- To do -
Filter out all lines without the word "Vector" from the data below, please, and copy the rest.

- Record set -
..........
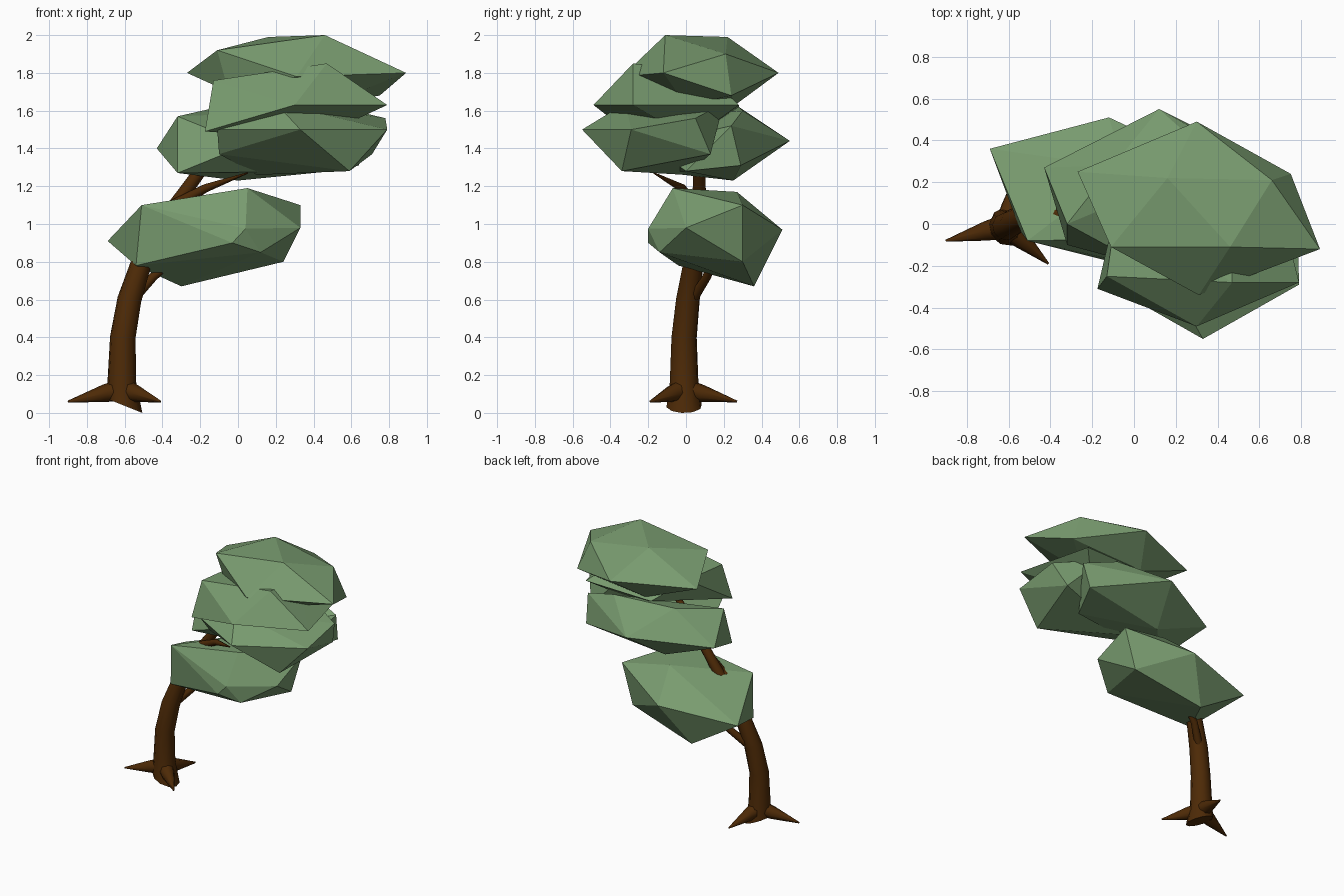
import bpy, bmesh, math
from mathutils import Vector


def material(name, rgb):
    m = bpy.data.materials.new(name)
    m.diffuse_color = (*rgb, 1)
    return m


LEAF = material("leaf_green", (0.19, 0.33, 0.16))
BARK = material("bark_brown", (0.075, 0.023, 0.002))


def finish(name, bm, mat, smooth):
    bmesh.ops.recalc_face_normals(bm, faces=bm.faces)
    me = bpy.data.meshes.new(name)
    bm.to_mesh(me)
    bm.free()
    me.materials.append(mat)
    ob = bpy.data.objects.new(name, me)
    bpy.context.collection.objects.link(ob)
    if smooth:
        bpy.ops.object.select_all(action='DESELECT')
        ob.select_set(True)
        bpy.context.view_layer.objects.active = ob
        bpy.ops.object.shade_smooth_by_angle(angle=math.radians(50))
    return ob


def limb(name, path, radii, sides=10):
    """Tapered round tube along a path, capped at both ends."""
    bm = bmesh.new()
    pts = [Vector(p) for p in path]
    rings = []
    for i, p in enumerate(pts):
        t = (pts[min(i + 1, len(pts) - 1)] - pts[max(i - 1, 0)]).normalized()
        a = t.cross(Vector((0.13, 1, 0.07))).normalized()
        b = t.cross(a)
        rings.append([bm.verts.new(p + radii[i] * (a * math.cos(k * math.tau / sides)
                                                   + b * math.sin(k * math.tau / sides)))
                      for k in range(sides)])
    for r, s in zip(rings, rings[1:]):
        for k in range(sides):
            n = (k + 1) % sides
            bm.faces.new((r[k], r[n], s[n], s[k]))
    bm.faces.new(rings[0])
    bm.faces.new(rings[-1])
    return finish(name, bm, BARK, True)


def clump(name, *corners):
    """Faceted leaf mass: the hull around a few corners."""
    bm = bmesh.new()
    for c in corners:
        bm.verts.new(c)
    bmesh.ops.convex_hull(bm, input=bm.verts)
    loose = [v for v in bm.verts if not v.link_faces]
    bmesh.ops.delete(bm, geom=loose, context='VERTS')
    return finish(name, bm, LEAF, False)


# Curved trunk with a flared, slanted foot
trunk = limb("trunk",
             [(-0.60, -0.01, 0.035), (-0.615, -0.01, 0.16), (-0.61, -0.01, 0.40),
              (-0.575, 0.01, 0.60), (-0.51, 0.04, 0.80), (-0.40, 0.065, 1.0),
              (-0.28, 0.07, 1.17), (-0.15, 0.07, 1.35), (0.1, 0.02, 1.62)],
             [0.095, 0.077, 0.068, 0.064, 0.055, 0.045, 0.036, 0.032, 0.02])
for v in trunk.data.vertices:
    if v.co.z < 0.08:
        v.co.z = max(0.0, 0.037 - 0.4 * (v.co.x + 0.60))

# Three spreading roots
for i, tip in enumerate([(-0.90, -0.08), (-0.41, -0.19), (-0.55, 0.27)]):
    base = Vector((-0.61, -0.01, 0.125))
    end = Vector((*tip, 0.06))
    limb(f"root_{i + 1}", [base, base.lerp(end, 0.35), end], [0.06, 0.046, 0.005], 8)

# Side branches
limb("low_branch", [(-0.55, 0.04, 0.61), (-0.45, 0.11, 0.72), (-0.2, 0.2, 0.93)],
     [0.028, 0.024, 0.012], 8)
limb("upper_branch", [(-0.37, 0.05, 1.08), (-0.17, -0.02, 1.19), (0.05, -0.17, 1.27)],
     [0.035, 0.022, 0.004], 8)

# Leaf masses, bottom to top
clump("lower_leaves",
      (0.04, -0.2, 0.975), (0.05, -0.07, 1.19), (-0.51, -0.08, 1.1), (-0.69, 0.36, 0.91),
      (-0.54, -0.04, 0.78), (-0.3, 0.36, 0.67), (0.24, 0.3, 0.8), (0.33, 0.0, 0.98),
      (0.33, 0.3, 1.1), (-0.05, 0.27, 1.17), (-0.12, 0.51, 0.97), (-0.03, -0.2, 0.9),
      (0.12, -0.14, 0.85))
clump("back_leaves",
      (0.12, 0.55, 1.44), (-0.43, 0.27, 1.4), (-0.32, -0.1, 1.27), (-0.32, 0.0, 1.57),
      (-0.1, 0.28, 1.62), (0.0, 0.25, 1.23), (0.05, -0.2, 1.42), (0.66, 0.24, 1.52),
      (0.4, 0.3, 1.6), (0.64, 0.29, 1.31), (0.5, 0.0, 1.28))
clump("front_leaves",
      (0.33, -0.55, 1.5), (0.79, -0.29, 1.5), (-0.11, -0.3, 1.5), (-0.1, -0.2, 1.37),
      (0.59, -0.34, 1.28), (0.71, 0.13, 1.37), (0.78, 0.05, 1.56), (0.1, 0.0, 1.26),
      (0.2, -0.32, 1.64), (0.45, 0.2, 1.64))
clump("middle_leaves",
      (0.30, -0.49, 1.63), (0.79, -0.28, 1.63), (0.47, -0.28, 1.85), (-0.13, -0.25, 1.76),
      (-0.08, 0.1, 1.76), (0.45, 0.1, 1.8), (0.65, 0.28, 1.63), (-0.175, -0.31, 1.49),
      (0.1, 0.28, 1.62), (0.4, 0.03, 1.45))
clump("top_leaves",
      (0.16, 0.22, 1.99), (0.46, -0.11, 2.0), (-0.11, -0.11, 1.92), (-0.27, 0.25, 1.8),
      (0.30, 0.49, 1.8), (0.66, 0.21, 1.9), (0.89, -0.12, 1.8), (0.31, -0.34, 1.78),
      (0.75, 0.24, 1.68), (0.16, 0.26, 1.63), (0.46, 0.0, 1.63), (-0.05, -0.08, 1.7))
..........
- Response for this exercise -
from mathutils import Vector
    pts = [Vector(p) for p in path]
        a = t.cross(Vector((0.13, 1, 0.07))).normalized()
    base = Vector((-0.61, -0.01, 0.125))
    end = Vector((*tip, 0.06))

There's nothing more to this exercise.